Many years later, harmful thoughts appeared substantially, especially at the beginning of the new millennium.

On several occasions, they misdiagnosed me until, thank God, a psychiatrist in New York in 2008 found the problem, and I received medical help.

In 2012, I had a crisis resulting from a context in which it mixed my illness with a sentimental situation that led me to two suicide attempts and stopped painting for two years.

As I got better, I returned to my everyday life at the end of 2014.
A few months ago, I went into another severe depressive crisis of OCD again.

Finding inspiration

Today, going through an issue of Artforum magazine, I discovered an extraordinary Canadian artist named Matthew Wong. His enigmatic landscapes of him, intensely colored but finely harmonized, captivated me.

Those who know me know that I am a fan of Matisse and that I love impressionists and post-impressionists like Gauguin and Van Gogh.
Well, Wong, who was self-taught, has in his enchanting views of nature an air that evokes those masters of universal art.

It is not for nothing that Roberta Smith, the co-chief art critic of the New York Times, wrote this about the works of Matthew Wong:
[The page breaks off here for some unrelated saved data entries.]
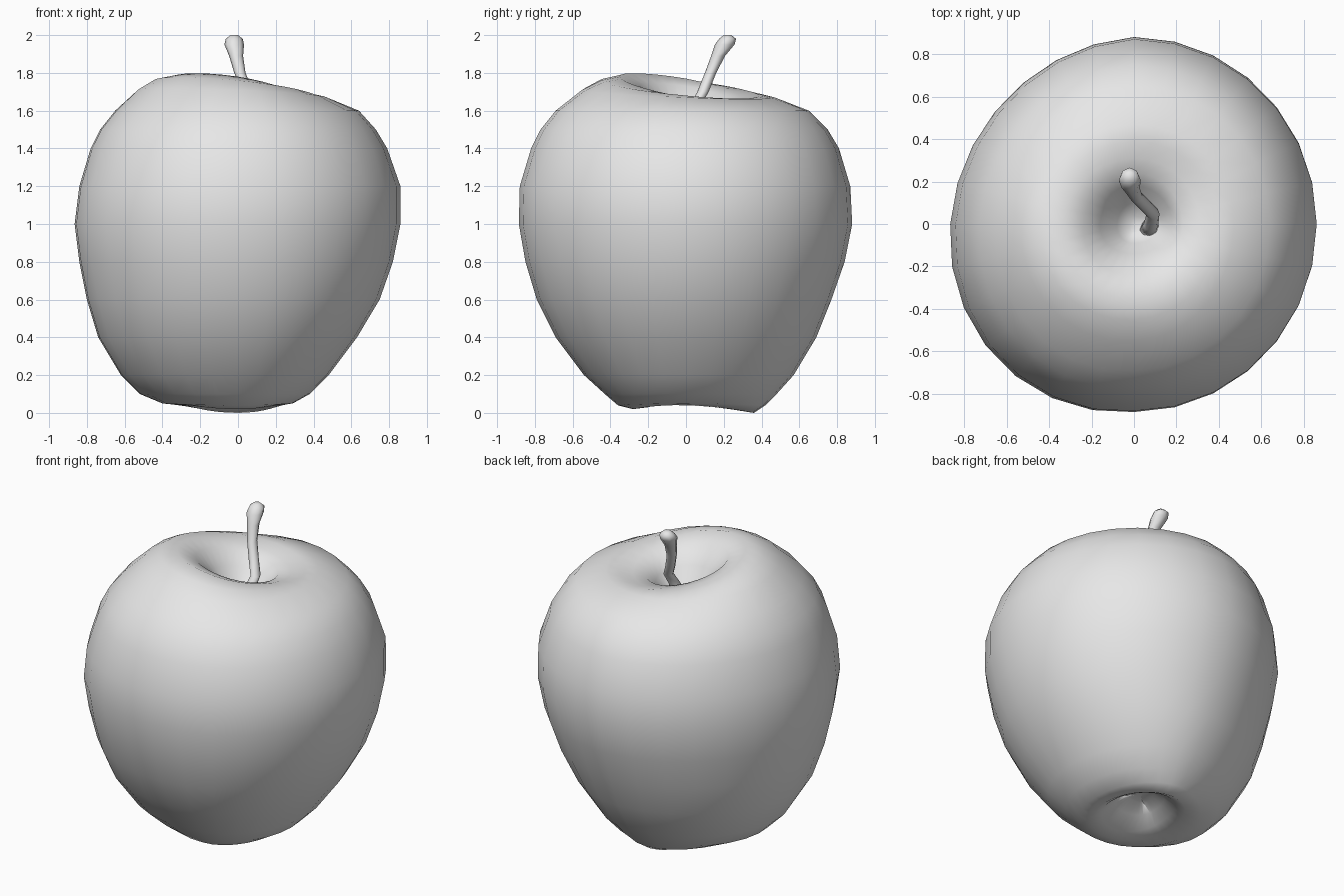
import bpy
import bmesh
from math import cos, sin, pi

cube = bpy.data.objects.get("Cube")
if cube:
    bpy.data.objects.remove(cube, do_unlink=True)

# One plain grey for the whole fruit
grey = bpy.data.materials.new("plain grey")
grey.use_nodes = True
colour = (0.8, 0.8, 0.8, 1)
grey.diffuse_color = colour
grey.node_tree.nodes["Principled BSDF"].inputs["Base Color"].default_value = colour


def loft(name, rings):
    """Skin a stack of equal rings, close both ends and shade smooth."""
    bm = bmesh.new()
    loops = [[bm.verts.new(point) for point in ring] for ring in rings]
    count = len(loops[0])
    for lower, upper in zip(loops, loops[1:]):
        for i in range(count):
            j = (i + 1) % count
            bm.faces.new((lower[i], lower[j], upper[j], upper[i]))
    bm.faces.new(reversed(loops[0]))
    bm.faces.new(loops[-1])
    bmesh.ops.recalc_face_normals(bm, faces=bm.faces)
    for face in bm.faces:
        face.smooth = True
    mesh = bpy.data.meshes.new(name)
    bm.to_mesh(mesh)
    bm.free()
    mesh.materials.append(grey)
    obj = bpy.data.objects.new(name, mesh)
    bpy.context.collection.objects.link(obj)
    return obj


def fruit_ring(height, left, right, front, back, lean_x=0, lean_y=0, saddle=0, sides=28):
    """Lopsided oval given by its reach toward -x, +x, -y and +y."""
    ring = []
    for i in range(sides):
        angle = 2 * pi * i / sides
        c, s = cos(angle), sin(angle)
        reach_x = right if c > 0 else left
        reach_y = back if s > 0 else front
        # The -x half swells toward the front and flattens toward the back
        swell = 1 + 0.07 * c * s if c < 0 else 1
        if c < 0:
            swell = 1 + 0.07 * s * c
        z = height + lean_x * c + lean_y * s + saddle * c * c
        ring.append((reach_x * c * swell, reach_y * s * swell, z))
    return ring


# Hollow under the fruit, from its centre out to the feet
base_hollow = [
    (0.15, 0.02, 0.02, -0.06, 0.10),
    (0.14, 0.08, 0.08, 0.01, 0.16),
    (0.09, 0.14, 0.13, 0.08, 0.23, 0, 0, 0.02),
    (0.03, 0.20, 0.18, 0.20, 0.30, 0, 0, 0.03),
    (0.01, 0.27, 0.22, 0.28, 0.36, 0, -0.01, 0.03),
    (0.04, 0.40, 0.29, 0.36, 0.42, 0, 0, 0.01),
]

# Outer side
side = [
    (0.10, 0.52, 0.38, 0.43, 0.48),
    (0.20, 0.62, 0.48, 0.54, 0.57),
    (0.40, 0.74, 0.63, 0.69, 0.69),
    (0.60, 0.80, 0.75, 0.79, 0.77),
    (0.80, 0.84, 0.82, 0.85, 0.84),
    (1.00, 0.865, 0.86, 0.885, 0.88),
    (1.20, 0.84, 0.86, 0.88, 0.87),
    (1.40, 0.78, 0.79, 0.82, 0.81),
    (1.50, 0.73, 0.73, 0.77, 0.75),
    (1.60, 0.65, 0.64, 0.69, 0.65),
]

# Leaning shoulder and the hollow around the stem
crown = [
    (1.69, 0.53, 0.47, 0.55, 0.47, -0.02, -0.02),
    (1.72, 0.44, 0.40, 0.45, 0.39, -0.04, -0.04),
    (1.72, 0.34, 0.31, 0.35, 0.31, -0.05, -0.06),
    (1.69, 0.24, 0.23, 0.24, 0.24, -0.04, -0.04),
    (1.61, 0.16, 0.18, 0.14, 0.18, -0.02, -0.02),
    (1.52, 0.08, 0.13, 0.09, 0.10),
    (1.47, 0.02, 0.06, 0.04, 0.04),
]

loft("fruit_body", [fruit_ring(*row) for row in base_hollow + side + crown])

# Crooked stem, flaring at the tip: x, y, z, radius
stem_path = [
    (0.07, -0.03, 1.46, 0.045),
    (0.08, 0.00, 1.55, 0.035),
    (0.09, 0.05, 1.63, 0.03),
    (0.05, 0.09, 1.70, 0.03),
    (0.01, 0.13, 1.80, 0.03),
    (-0.01, 0.17, 1.89, 0.037),
    (-0.02, 0.205, 1.95, 0.052),
    (-0.02, 0.22, 1.98, 0.045),
    (-0.02, 0.22, 2.00, 0.02),
]


def stem_ring(x, y, z, radius, sides=8):
    turns = [2 * pi * i / sides for i in range(sides)]
    return [(x + radius * cos(t), y + radius * sin(t), z) for t in turns]


loft("stem", [stem_ring(*row) for row in stem_path])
“Mr. Wong made some of the most irresistible paintings I’ve ever encountered. I fell for the patchwork of color and stippled patterns of his landscapes at the Frieze New York art fair of 2017 in Karma’s booth. It was a visceral experience, like falling for an unforgettable song on first listen.

It was deeply nourishing: my life improved, and I know other people who have had the same reaction. Such relatively unalloyed pleasure is almost as essential as food.”

For me, Roberta’s experience has been the same as mine. She’s right when she says other people might react similarly.

Today I talked to my psychiatrist before. After enjoying these paintings, by a self-taught master who suffered from autism and depression, I have felt motivated and encouraged to continue.

It will be challenging to start painting without thinking about the academy and the traditional methods already learned. Still, precisely this uncertainty, the adventure, excites my creative thinking to discover what I could do from this moment on!